| WHAT THIS TASK INVOLVES |
Among the entries below, find the line with "Flat middle sheet", then quote it and each following line up to and including the line with "of the sheet", and nothing else.

[Saved data entries]
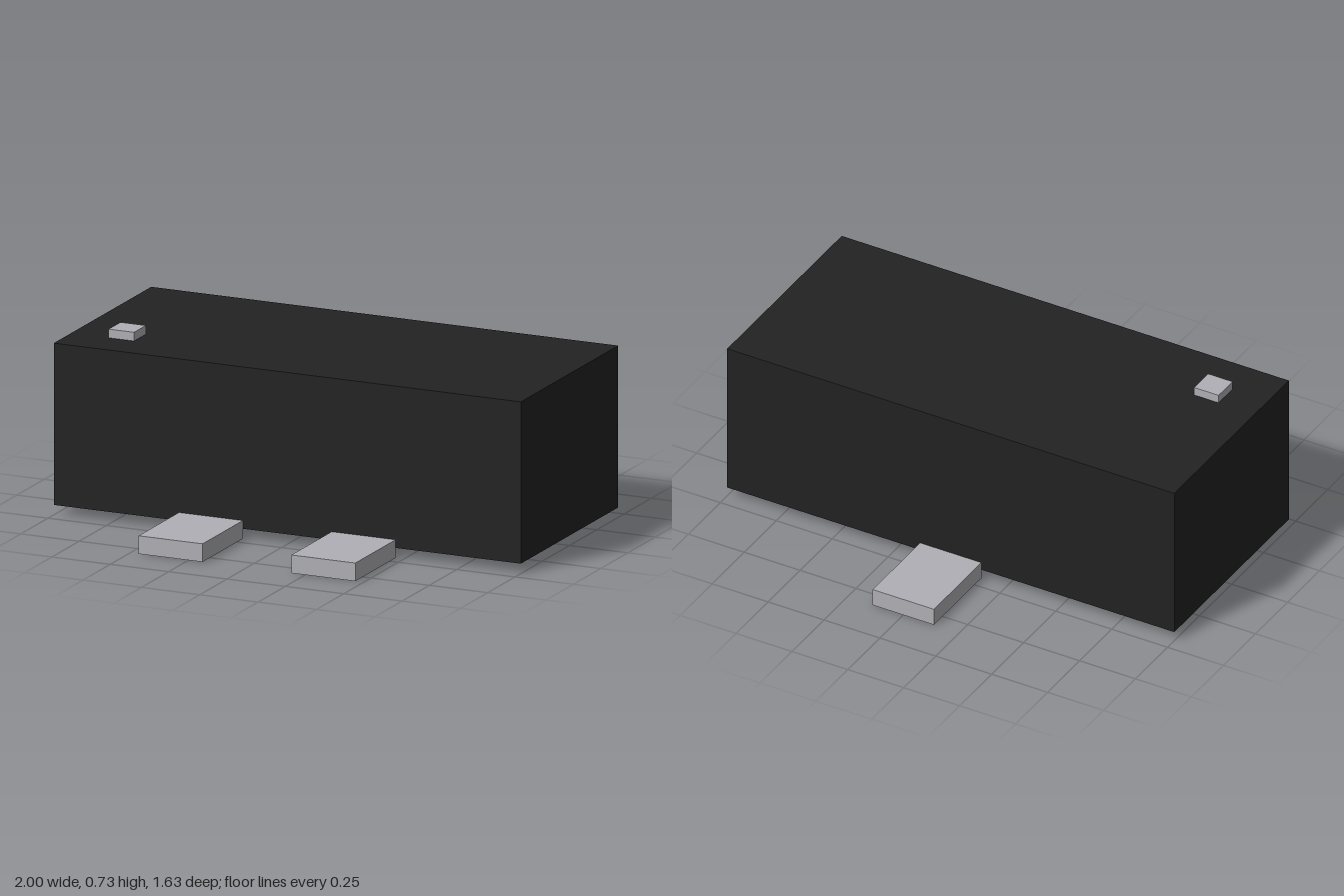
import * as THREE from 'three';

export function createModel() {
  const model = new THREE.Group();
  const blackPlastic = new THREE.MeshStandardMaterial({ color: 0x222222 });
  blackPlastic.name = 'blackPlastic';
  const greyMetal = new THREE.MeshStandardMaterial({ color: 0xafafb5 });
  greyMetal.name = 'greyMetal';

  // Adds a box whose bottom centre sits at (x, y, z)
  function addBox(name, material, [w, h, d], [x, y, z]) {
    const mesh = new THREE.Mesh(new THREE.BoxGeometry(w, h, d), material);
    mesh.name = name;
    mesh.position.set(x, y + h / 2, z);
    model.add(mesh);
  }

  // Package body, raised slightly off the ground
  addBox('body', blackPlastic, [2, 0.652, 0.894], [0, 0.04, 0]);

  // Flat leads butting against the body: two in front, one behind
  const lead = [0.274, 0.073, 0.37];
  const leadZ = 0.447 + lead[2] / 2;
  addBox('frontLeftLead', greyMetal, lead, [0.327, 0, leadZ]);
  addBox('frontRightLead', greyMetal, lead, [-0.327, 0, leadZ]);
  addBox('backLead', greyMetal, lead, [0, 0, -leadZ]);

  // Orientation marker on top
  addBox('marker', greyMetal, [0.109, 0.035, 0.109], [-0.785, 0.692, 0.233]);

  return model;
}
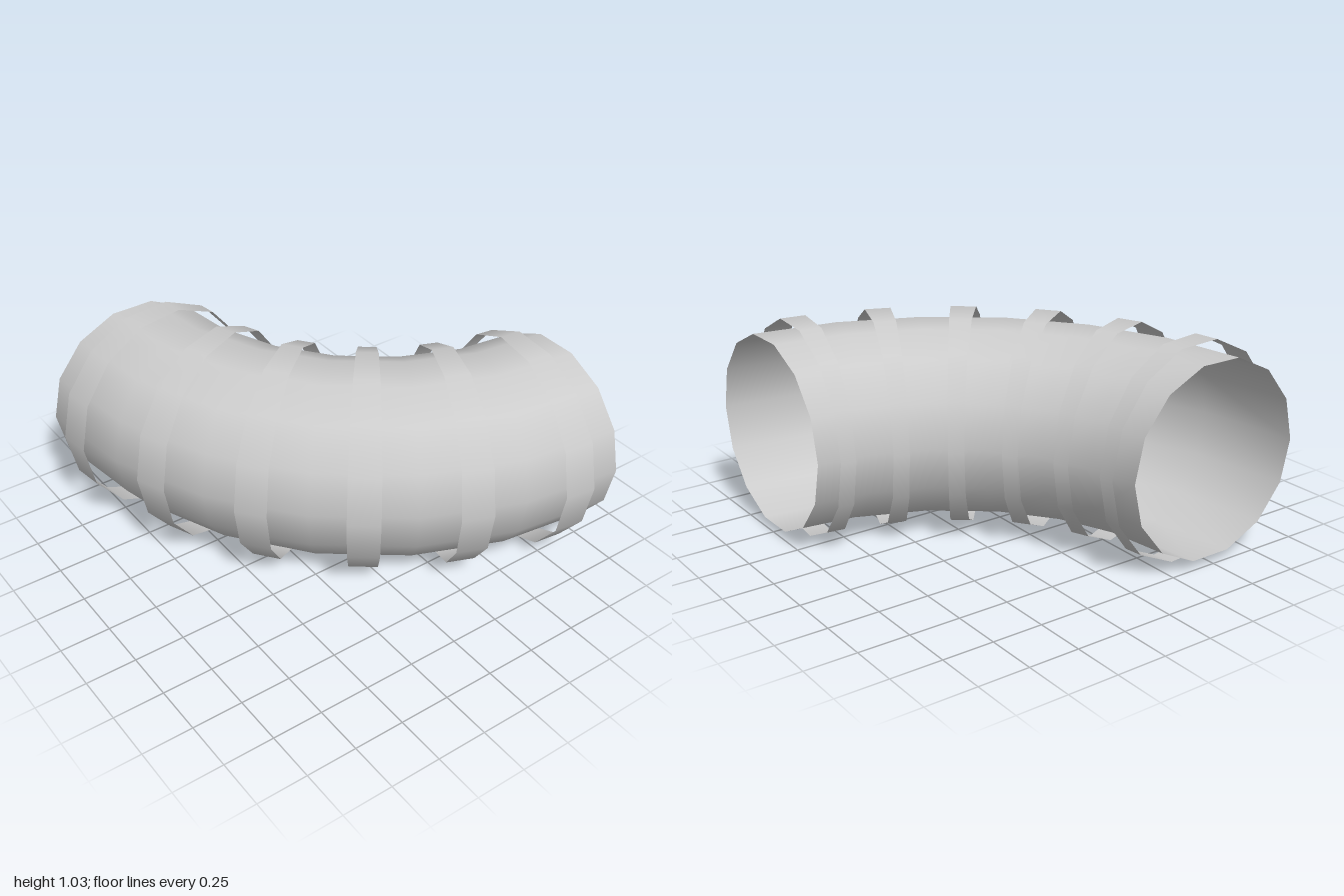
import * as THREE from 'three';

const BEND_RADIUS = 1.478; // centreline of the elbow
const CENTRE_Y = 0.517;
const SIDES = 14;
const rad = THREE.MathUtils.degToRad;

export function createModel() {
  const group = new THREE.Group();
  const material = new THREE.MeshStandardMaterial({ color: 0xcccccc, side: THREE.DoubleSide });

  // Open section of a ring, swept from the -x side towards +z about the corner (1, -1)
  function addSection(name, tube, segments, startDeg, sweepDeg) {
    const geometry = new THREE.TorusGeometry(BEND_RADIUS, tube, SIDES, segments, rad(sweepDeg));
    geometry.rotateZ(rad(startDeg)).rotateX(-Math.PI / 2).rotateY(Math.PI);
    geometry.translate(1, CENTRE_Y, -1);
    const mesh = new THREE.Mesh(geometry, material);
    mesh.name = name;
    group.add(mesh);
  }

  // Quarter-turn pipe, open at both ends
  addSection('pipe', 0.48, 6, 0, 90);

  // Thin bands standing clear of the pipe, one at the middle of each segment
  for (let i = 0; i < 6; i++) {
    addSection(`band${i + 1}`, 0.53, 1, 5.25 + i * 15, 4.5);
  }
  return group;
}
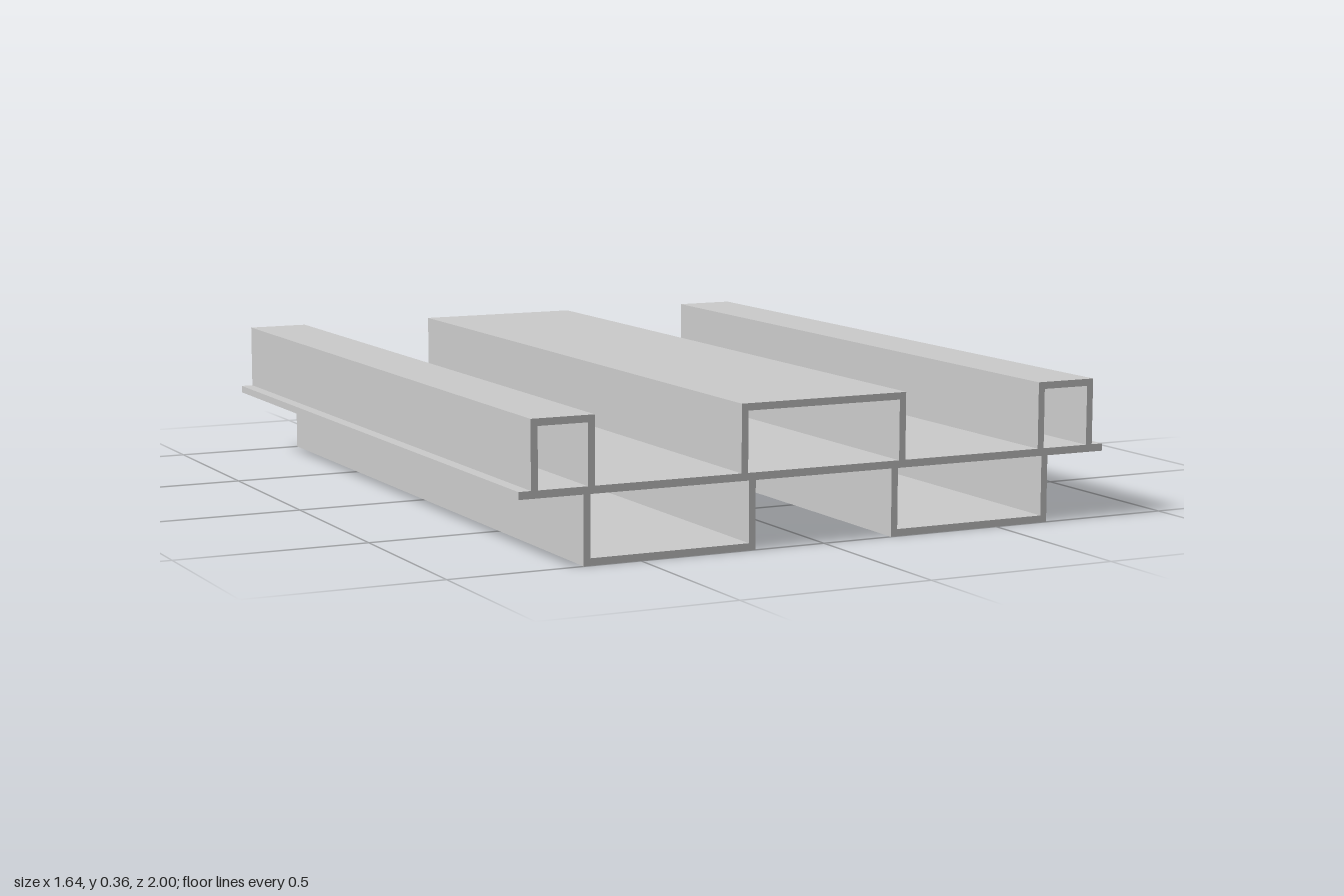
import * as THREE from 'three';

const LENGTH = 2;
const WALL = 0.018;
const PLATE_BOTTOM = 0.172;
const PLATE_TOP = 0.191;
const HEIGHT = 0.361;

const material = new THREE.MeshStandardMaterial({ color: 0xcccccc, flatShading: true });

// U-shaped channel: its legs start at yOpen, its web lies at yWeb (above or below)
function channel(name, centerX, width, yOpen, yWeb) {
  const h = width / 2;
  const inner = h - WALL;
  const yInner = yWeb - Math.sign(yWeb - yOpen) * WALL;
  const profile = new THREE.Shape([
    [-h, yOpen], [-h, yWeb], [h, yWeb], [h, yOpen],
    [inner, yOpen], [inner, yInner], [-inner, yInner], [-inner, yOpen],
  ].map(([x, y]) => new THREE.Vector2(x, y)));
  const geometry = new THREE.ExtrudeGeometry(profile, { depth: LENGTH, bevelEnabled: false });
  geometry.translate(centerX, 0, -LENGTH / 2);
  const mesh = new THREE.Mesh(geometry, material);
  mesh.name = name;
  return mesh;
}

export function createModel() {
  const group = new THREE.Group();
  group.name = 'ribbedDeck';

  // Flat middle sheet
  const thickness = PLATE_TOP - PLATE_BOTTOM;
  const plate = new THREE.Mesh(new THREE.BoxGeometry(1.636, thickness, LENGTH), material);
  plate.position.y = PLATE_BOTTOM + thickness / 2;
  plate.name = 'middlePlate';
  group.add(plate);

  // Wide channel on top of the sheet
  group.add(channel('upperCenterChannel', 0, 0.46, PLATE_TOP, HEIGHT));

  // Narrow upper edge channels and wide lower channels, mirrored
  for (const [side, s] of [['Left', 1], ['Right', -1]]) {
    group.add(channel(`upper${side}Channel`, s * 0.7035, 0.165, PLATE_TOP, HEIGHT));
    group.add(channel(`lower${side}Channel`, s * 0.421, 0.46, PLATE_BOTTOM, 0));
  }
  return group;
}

| WORKED SOLUTION |
  // Flat middle sheet
  const thickness = PLATE_TOP - PLATE_BOTTOM;
  const plate = new THREE.Mesh(new THREE.BoxGeometry(1.636, thickness, LENGTH), material);
  plate.position.y = PLATE_BOTTOM + thickness / 2;
  plate.name = 'middlePlate';
  group.add(plate);

  // Wide channel on top of the sheet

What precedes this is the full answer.